• Work order:
Gather the lines from the material that contain "list".

• Records for the task:
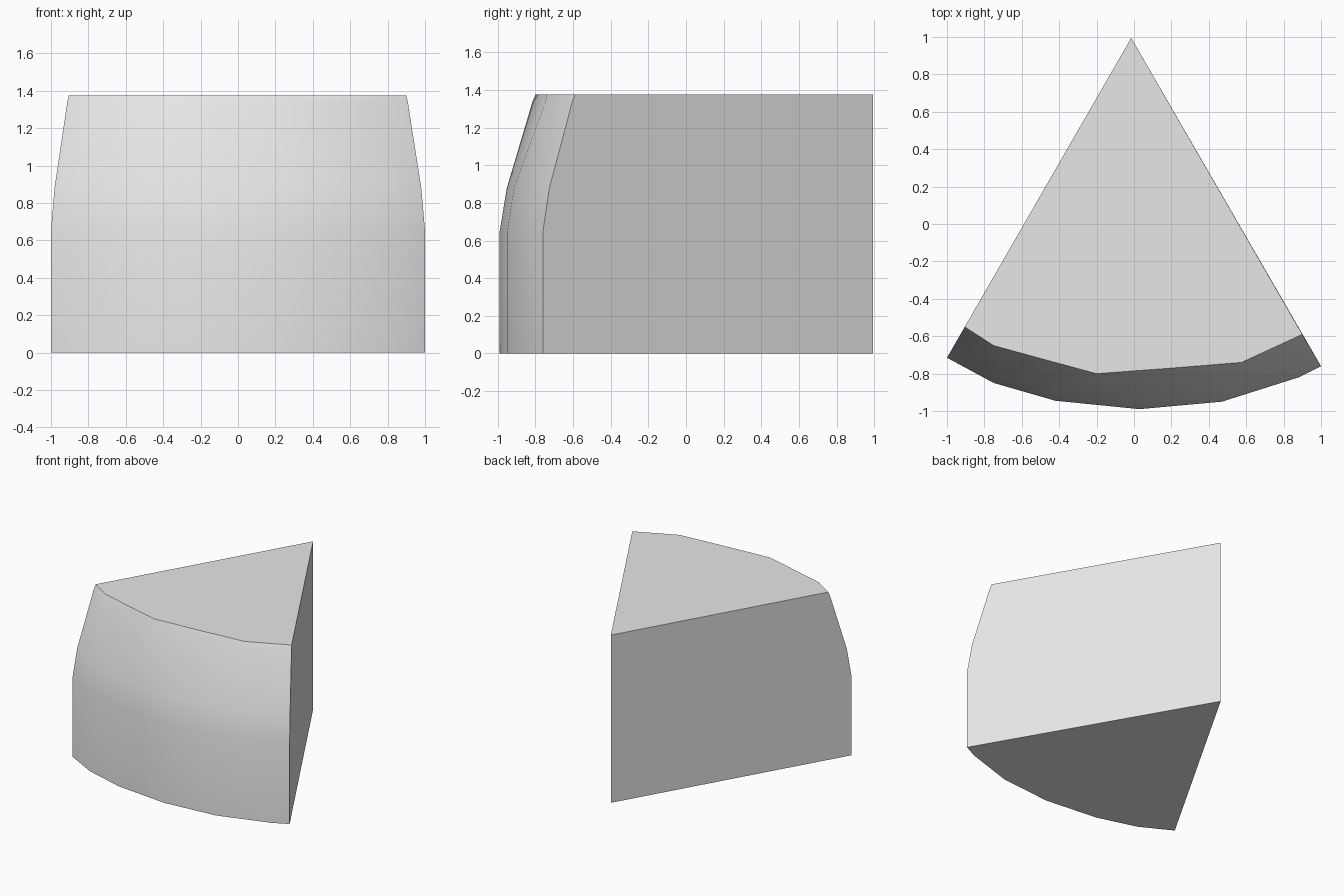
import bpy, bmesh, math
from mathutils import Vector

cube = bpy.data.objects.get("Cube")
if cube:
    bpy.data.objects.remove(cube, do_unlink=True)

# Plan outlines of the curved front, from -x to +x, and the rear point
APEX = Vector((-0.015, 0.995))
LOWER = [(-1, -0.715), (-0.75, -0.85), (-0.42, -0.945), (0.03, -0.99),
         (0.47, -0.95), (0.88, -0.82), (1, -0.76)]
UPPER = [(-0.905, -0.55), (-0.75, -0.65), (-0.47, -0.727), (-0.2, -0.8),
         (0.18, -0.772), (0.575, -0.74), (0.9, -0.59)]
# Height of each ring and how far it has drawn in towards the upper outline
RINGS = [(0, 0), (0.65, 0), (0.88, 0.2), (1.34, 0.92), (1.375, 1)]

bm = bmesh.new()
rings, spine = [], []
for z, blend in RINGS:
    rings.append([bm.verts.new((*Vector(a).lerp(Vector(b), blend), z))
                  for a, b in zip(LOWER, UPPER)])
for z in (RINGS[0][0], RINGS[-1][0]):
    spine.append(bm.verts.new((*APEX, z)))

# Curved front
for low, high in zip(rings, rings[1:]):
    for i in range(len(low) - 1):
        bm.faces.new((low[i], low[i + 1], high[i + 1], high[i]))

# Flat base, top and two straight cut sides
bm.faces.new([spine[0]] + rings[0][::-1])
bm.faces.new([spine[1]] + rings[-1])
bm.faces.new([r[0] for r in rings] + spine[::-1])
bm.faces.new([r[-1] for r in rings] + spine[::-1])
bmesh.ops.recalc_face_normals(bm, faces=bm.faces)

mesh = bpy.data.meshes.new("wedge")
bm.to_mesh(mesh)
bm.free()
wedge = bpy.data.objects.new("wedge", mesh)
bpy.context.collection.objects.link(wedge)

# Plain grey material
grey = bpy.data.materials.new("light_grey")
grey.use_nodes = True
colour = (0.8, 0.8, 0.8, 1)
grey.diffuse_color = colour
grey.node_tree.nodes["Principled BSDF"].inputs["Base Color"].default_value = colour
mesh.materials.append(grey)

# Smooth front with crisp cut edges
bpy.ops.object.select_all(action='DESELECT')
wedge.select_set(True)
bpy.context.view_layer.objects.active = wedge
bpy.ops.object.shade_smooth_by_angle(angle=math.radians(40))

--

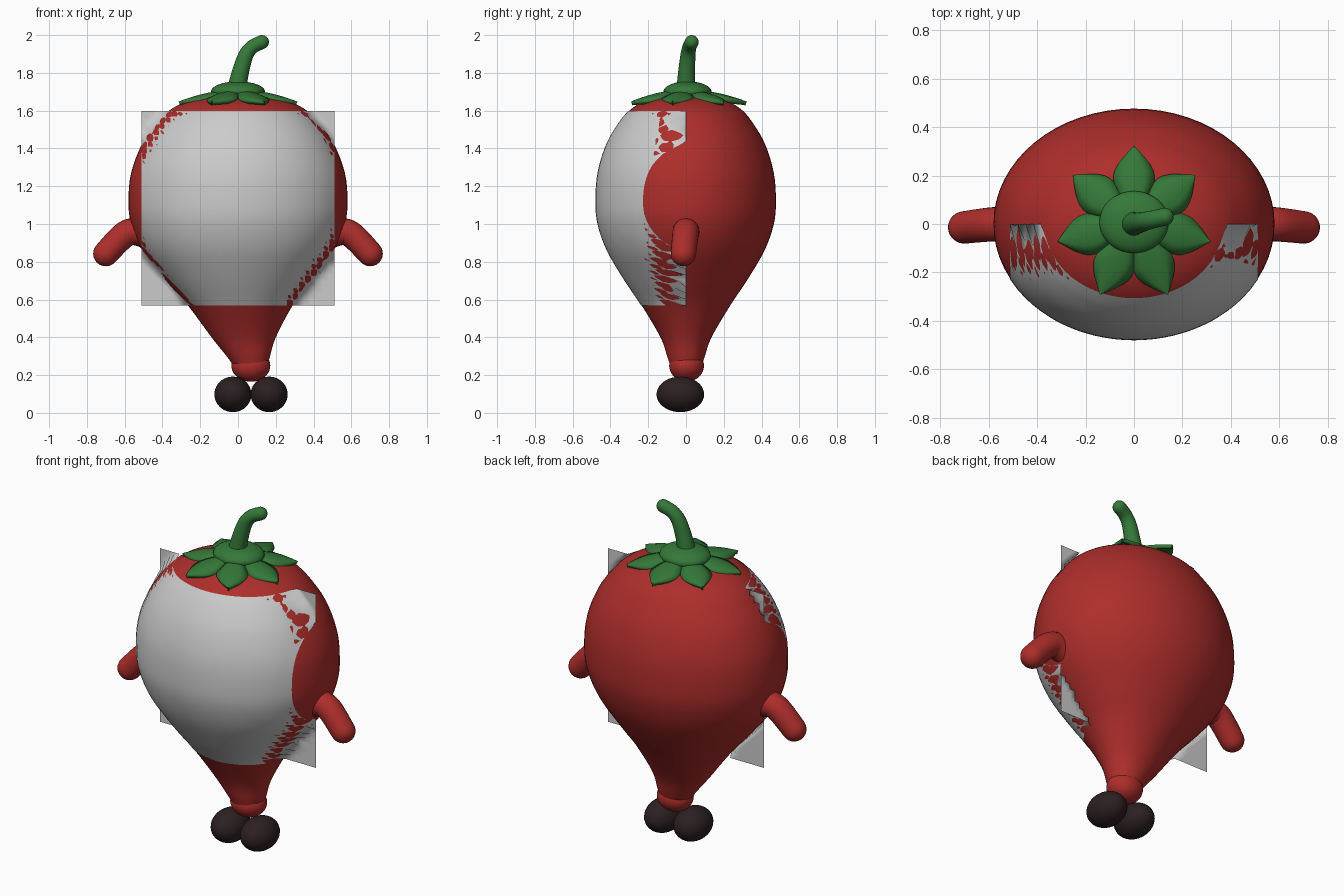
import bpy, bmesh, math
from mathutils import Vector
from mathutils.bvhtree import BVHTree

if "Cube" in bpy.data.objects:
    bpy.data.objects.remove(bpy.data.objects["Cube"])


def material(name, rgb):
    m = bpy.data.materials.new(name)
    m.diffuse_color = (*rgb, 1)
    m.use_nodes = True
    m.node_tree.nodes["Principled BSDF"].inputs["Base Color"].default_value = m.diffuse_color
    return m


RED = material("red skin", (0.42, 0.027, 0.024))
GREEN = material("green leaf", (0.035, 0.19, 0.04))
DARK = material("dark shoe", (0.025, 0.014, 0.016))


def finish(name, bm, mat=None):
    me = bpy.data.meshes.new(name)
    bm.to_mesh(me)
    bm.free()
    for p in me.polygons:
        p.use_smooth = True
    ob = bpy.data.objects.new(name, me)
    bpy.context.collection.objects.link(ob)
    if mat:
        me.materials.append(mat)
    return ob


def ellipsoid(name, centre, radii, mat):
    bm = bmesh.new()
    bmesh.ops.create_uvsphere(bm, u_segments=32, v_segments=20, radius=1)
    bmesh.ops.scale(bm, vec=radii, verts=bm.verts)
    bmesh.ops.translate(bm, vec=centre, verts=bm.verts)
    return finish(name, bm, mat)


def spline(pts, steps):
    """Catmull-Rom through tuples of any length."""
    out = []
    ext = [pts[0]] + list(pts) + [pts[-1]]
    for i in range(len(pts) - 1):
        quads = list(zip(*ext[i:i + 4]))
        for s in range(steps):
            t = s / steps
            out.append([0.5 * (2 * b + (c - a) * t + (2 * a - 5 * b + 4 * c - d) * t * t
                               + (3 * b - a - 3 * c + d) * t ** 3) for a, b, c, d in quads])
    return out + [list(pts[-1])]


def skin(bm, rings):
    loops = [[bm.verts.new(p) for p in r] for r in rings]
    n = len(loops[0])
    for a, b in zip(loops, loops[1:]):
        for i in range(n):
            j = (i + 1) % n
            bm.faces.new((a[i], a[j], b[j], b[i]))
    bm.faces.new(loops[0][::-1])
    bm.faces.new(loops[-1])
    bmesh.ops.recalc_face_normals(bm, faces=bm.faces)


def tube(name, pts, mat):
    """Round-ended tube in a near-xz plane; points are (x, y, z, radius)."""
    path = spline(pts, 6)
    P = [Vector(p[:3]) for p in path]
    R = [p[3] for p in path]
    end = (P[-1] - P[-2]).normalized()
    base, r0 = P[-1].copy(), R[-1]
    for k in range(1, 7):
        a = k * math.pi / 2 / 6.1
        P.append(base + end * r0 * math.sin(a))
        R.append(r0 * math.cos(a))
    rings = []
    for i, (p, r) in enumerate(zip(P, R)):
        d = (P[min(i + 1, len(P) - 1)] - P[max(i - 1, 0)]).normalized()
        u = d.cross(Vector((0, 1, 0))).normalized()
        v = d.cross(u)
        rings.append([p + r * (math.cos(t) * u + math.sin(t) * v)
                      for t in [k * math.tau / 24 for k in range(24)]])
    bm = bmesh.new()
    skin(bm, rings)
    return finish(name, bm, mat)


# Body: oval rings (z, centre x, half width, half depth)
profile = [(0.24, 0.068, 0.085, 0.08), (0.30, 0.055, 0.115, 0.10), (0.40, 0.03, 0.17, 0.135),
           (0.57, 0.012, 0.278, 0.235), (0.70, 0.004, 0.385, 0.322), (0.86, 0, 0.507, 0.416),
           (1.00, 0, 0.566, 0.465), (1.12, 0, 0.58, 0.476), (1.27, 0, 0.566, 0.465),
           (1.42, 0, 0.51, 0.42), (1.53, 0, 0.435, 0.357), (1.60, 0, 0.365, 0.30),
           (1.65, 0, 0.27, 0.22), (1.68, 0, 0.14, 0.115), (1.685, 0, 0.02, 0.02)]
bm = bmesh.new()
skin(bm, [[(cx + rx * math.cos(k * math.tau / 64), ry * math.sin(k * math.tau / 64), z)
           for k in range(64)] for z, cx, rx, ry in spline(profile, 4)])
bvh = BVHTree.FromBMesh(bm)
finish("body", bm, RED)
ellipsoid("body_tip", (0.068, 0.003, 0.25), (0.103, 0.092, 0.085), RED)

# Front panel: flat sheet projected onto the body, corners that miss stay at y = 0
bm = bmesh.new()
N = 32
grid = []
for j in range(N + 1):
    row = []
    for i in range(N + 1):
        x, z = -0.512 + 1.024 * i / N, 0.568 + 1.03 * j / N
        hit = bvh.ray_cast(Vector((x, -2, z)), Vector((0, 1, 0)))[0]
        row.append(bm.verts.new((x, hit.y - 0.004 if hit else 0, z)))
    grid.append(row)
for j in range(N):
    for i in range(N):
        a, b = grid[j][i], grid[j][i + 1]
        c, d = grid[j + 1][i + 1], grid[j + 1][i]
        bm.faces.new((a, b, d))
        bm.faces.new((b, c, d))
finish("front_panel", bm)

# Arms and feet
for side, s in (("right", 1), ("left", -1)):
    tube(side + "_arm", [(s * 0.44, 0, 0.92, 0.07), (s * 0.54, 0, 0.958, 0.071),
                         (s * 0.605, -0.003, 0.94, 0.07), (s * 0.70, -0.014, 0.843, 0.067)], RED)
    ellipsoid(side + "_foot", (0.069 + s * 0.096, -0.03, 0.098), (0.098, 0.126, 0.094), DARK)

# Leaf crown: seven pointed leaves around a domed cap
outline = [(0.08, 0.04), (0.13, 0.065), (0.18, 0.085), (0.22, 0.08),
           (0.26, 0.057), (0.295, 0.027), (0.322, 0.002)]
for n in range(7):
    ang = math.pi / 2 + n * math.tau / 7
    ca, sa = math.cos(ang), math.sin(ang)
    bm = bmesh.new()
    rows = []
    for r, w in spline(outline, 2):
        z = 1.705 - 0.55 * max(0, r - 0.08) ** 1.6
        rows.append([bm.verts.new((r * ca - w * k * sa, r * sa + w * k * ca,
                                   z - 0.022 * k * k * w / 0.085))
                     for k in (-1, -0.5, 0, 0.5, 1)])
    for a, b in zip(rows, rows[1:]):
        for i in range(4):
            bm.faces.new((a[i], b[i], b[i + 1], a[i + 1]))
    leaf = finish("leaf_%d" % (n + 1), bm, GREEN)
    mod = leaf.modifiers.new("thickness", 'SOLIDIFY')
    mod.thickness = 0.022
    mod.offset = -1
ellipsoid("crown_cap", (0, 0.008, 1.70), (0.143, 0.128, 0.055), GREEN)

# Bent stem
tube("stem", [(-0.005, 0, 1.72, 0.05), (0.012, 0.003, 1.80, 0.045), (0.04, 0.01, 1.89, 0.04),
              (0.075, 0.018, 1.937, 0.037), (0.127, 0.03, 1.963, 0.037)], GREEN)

• Task output:
    ext = [pts[0]] + list(pts) + [pts[-1]]
        quads = list(zip(*ext[i:i + 4]))
    return out + [list(pts[-1])]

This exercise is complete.